jueves, 10 de diciembre de 2015
Venezuelan politicians opposed to the government of President Nicolás Maduro were insisting he could not block an amnesty law the opposition intends to approve in the next parliament, as he threatened to on 8 December. The president's comments were an early indication he was disinclined to cooperate with the opposition-dominated parliament, due to start working on 5 January. But Delsa Solórzano, a member-elect from Un Nuevo Tiempo, one of the parties in the opposition coalition, said the law would be approved soon after parliament starts working, the online daily TalCual reported on 10 December.

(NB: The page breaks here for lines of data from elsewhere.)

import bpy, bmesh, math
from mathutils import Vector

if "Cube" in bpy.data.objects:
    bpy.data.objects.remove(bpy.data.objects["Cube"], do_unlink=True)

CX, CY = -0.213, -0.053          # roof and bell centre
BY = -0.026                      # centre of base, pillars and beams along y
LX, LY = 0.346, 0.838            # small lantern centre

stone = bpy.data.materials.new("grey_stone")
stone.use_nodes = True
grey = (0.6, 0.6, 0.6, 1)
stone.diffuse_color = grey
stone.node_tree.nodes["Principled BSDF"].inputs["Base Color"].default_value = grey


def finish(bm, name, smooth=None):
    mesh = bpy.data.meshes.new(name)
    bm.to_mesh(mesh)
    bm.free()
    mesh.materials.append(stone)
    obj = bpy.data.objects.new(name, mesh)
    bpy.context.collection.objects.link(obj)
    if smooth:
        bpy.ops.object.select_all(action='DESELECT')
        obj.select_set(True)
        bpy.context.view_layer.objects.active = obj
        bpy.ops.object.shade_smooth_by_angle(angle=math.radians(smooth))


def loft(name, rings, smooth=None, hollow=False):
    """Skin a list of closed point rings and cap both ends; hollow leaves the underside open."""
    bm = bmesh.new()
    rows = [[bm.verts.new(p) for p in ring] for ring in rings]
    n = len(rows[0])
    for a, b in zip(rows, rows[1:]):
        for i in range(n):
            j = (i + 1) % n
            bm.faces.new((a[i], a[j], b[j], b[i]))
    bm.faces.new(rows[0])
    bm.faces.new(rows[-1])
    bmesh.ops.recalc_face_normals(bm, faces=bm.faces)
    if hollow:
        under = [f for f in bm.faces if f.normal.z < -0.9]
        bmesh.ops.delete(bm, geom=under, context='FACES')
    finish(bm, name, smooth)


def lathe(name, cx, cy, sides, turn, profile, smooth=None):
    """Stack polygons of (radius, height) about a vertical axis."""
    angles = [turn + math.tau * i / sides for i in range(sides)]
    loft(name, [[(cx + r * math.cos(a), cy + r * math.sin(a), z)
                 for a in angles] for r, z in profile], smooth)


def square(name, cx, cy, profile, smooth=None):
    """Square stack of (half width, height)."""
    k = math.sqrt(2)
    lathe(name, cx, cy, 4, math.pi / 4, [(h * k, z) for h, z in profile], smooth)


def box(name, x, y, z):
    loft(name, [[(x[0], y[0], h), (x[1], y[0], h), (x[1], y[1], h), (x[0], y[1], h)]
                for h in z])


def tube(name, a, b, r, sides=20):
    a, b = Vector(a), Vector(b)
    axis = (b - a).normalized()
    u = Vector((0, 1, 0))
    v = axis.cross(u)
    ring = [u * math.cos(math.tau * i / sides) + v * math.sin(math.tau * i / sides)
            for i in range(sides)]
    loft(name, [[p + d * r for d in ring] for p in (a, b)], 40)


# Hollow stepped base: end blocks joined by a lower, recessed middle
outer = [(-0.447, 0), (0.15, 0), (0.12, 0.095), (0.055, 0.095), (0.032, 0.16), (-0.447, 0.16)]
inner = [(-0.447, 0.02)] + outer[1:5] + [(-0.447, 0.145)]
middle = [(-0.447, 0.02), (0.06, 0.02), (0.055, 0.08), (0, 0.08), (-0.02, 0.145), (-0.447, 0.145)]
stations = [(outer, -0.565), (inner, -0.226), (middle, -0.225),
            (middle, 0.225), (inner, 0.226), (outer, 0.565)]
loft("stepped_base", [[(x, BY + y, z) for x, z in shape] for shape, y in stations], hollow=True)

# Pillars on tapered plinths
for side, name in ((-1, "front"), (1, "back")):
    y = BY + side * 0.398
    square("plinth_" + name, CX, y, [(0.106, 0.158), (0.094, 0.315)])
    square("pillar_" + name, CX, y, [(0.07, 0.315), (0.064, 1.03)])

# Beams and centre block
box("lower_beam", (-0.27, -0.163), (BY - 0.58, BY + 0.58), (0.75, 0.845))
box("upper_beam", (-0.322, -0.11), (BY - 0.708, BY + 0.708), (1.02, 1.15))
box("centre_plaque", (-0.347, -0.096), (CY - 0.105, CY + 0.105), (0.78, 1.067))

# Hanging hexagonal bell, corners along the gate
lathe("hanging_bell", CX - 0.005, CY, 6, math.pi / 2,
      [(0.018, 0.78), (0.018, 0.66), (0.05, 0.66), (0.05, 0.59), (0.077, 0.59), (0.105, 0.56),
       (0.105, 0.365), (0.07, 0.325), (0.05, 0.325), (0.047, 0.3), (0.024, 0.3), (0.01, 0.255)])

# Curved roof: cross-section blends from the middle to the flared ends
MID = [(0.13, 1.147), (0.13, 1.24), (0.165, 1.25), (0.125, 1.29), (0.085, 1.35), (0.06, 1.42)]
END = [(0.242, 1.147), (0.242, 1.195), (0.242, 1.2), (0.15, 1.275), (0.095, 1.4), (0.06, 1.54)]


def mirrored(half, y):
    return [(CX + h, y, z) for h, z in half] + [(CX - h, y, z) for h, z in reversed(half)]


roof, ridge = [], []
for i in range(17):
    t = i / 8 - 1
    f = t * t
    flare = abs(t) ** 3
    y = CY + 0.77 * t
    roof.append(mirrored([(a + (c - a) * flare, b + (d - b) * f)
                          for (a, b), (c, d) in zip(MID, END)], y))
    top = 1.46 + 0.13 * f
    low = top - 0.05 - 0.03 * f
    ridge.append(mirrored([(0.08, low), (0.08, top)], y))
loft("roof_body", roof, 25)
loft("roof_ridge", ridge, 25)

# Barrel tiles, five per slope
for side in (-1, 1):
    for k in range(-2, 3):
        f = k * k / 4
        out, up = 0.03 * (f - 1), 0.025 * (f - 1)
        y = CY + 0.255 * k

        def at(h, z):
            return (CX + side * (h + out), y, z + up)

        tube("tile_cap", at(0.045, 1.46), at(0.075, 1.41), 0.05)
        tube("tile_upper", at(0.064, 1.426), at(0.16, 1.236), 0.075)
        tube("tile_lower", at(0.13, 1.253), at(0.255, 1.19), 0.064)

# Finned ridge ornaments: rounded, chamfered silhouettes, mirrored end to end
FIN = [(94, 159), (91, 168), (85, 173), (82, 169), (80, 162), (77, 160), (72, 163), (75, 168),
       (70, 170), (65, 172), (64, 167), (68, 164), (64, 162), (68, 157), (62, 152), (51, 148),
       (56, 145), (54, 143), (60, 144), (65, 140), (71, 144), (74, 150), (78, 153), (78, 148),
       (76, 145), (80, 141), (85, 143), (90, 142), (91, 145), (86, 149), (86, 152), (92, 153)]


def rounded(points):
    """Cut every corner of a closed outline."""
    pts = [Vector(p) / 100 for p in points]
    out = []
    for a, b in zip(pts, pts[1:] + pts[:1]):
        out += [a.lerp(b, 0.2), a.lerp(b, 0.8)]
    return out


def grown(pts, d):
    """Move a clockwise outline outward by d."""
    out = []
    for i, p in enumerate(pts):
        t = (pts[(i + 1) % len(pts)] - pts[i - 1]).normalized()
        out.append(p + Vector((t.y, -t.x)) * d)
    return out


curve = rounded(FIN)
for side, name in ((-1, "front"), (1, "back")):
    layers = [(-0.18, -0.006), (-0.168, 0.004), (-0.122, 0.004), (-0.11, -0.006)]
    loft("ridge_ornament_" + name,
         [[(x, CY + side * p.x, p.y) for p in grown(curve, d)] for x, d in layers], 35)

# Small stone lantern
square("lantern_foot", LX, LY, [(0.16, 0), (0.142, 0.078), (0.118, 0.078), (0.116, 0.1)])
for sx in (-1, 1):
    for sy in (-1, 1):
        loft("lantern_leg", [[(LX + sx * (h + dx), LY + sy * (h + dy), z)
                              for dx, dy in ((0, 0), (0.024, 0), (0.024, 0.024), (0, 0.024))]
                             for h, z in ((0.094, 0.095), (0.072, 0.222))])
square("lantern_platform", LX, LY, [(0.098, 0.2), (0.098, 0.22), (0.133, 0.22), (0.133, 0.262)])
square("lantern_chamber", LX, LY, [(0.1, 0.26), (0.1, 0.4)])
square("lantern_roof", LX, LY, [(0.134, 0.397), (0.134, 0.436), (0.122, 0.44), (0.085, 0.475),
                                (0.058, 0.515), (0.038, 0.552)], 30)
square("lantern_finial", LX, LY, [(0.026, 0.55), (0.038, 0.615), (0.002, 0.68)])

She said the constitution allowed parliament - where the opposition will have a two-thirds majority - to promulgate laws rejected by the president. The amnesty, she said, would affect 80 detainees and was part of her coalition's bid to bring "reconciliation" to Venezuela; she insisted there would be careful vetting to ensure felons were not freed. The daily cited a leading government opponent, the governor of the state of Miranda Henrique Capriles as saying that the president "could not" block the law. President Maduro maintained in turn his defiant discourse. He declared on 9 December that there would be no "surrender" to the Right, and the "revolution is not over... they are threatening to deprive the people of its benefits. We are going to end this... economic war," state television reported. He also said prosecutors must investigate allegations of vote buying by the opposition, "because there is proof for it." The evidence cited was a tape recording of an opposition politician discussing money for votes with an unnamed individual, dubbed pollo (chicken). Maduro earlier accused the opposition of using "economic warfare" to win the elections, "like the bad guys."